WHAT YOU WILL DO - The answer must reproduce all of the data below exactly and contain no images.

DATA SECTION -
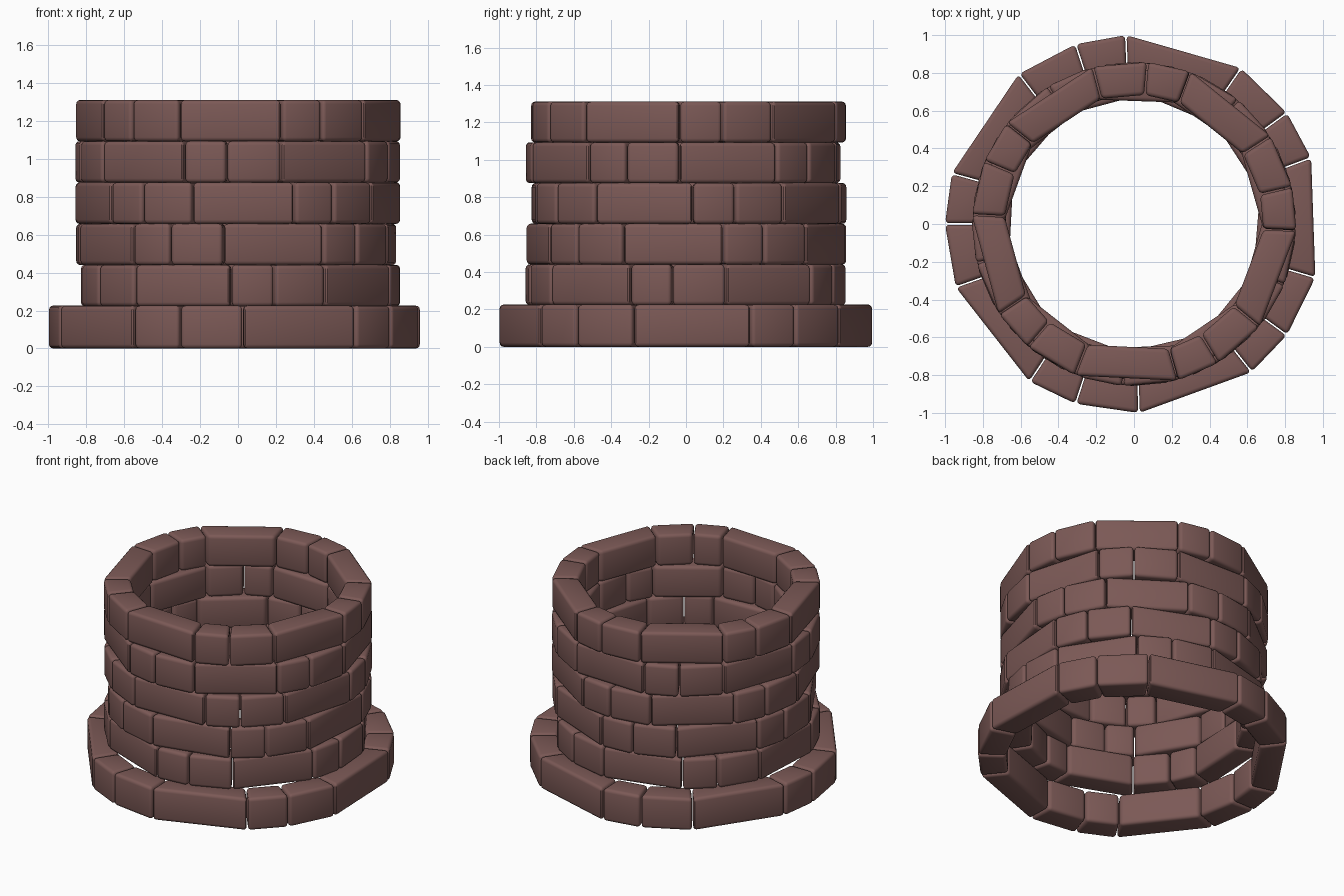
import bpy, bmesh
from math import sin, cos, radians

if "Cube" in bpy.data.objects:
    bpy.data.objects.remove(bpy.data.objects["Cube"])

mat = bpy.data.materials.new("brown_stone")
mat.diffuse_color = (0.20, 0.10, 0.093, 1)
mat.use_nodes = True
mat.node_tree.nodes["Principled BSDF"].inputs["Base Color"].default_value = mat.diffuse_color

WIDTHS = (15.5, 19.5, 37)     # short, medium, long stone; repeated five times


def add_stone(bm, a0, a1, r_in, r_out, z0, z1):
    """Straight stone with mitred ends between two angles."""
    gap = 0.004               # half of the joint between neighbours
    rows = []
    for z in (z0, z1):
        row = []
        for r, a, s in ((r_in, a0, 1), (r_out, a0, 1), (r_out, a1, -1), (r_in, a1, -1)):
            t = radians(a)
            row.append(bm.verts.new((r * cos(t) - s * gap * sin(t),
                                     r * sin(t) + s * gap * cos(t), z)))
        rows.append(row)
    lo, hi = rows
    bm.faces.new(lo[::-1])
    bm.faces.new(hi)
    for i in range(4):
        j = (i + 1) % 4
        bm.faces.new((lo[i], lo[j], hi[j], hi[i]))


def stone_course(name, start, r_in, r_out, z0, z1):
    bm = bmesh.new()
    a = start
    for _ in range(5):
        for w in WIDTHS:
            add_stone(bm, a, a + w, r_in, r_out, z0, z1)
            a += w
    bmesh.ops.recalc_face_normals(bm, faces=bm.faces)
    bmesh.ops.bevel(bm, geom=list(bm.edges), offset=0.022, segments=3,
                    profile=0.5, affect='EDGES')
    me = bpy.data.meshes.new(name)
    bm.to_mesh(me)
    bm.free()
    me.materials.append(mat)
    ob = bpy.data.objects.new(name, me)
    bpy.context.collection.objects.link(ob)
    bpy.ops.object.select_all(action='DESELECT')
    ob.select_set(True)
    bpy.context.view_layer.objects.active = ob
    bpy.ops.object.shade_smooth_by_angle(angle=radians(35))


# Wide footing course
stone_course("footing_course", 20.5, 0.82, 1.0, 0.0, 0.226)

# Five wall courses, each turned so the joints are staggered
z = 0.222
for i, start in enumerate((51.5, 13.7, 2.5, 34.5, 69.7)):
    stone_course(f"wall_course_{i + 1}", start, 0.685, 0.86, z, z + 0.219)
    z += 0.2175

ANSWER TO THE PROBLEM -
import bpy, bmesh
from math import sin, cos, radians

if "Cube" in bpy.data.objects:
    bpy.data.objects.remove(bpy.data.objects["Cube"])

mat = bpy.data.materials.new("brown_stone")
mat.diffuse_color = (0.20, 0.10, 0.093, 1)
mat.use_nodes = True
mat.node_tree.nodes["Principled BSDF"].inputs["Base Color"].default_value = mat.diffuse_color

WIDTHS = (15.5, 19.5, 37)     # short, medium, long stone; repeated five times


def add_stone(bm, a0, a1, r_in, r_out, z0, z1):
    """Straight stone with mitred ends between two angles."""
    gap = 0.004               # half of the joint between neighbours
    rows = []
    for z in (z0, z1):
        row = []
        for r, a, s in ((r_in, a0, 1), (r_out, a0, 1), (r_out, a1, -1), (r_in, a1, -1)):
            t = radians(a)
            row.append(bm.verts.new((r * cos(t) - s * gap * sin(t),
                                     r * sin(t) + s * gap * cos(t), z)))
        rows.append(row)
    lo, hi = rows
    bm.faces.new(lo[::-1])
    bm.faces.new(hi)
    for i in range(4):
        j = (i + 1) % 4
        bm.faces.new((lo[i], lo[j], hi[j], hi[i]))


def stone_course(name, start, r_in, r_out, z0, z1):
    bm = bmesh.new()
    a = start
    for _ in range(5):
        for w in WIDTHS:
            add_stone(bm, a, a + w, r_in, r_out, z0, z1)
            a += w
    bmesh.ops.recalc_face_normals(bm, faces=bm.faces)
    bmesh.ops.bevel(bm, geom=list(bm.edges), offset=0.022, segments=3,
                    profile=0.5, affect='EDGES')
    me = bpy.data.meshes.new(name)
    bm.to_mesh(me)
    bm.free()
    me.materials.append(mat)
    ob = bpy.data.objects.new(name, me)
    bpy.context.collection.objects.link(ob)
    bpy.ops.object.select_all(action='DESELECT')
    ob.select_set(True)
    bpy.context.view_layer.objects.active = ob
    bpy.ops.object.shade_smooth_by_angle(angle=radians(35))


# Wide footing course
stone_course("footing_course", 20.5, 0.82, 1.0, 0.0, 0.226)

# Five wall courses, each turned so the joints are staggered
z = 0.222
for i, start in enumerate((51.5, 13.7, 2.5, 34.5, 69.7)):
    stone_course(f"wall_course_{i + 1}", start, 0.685, 0.86, z, z + 0.219)
    z += 0.2175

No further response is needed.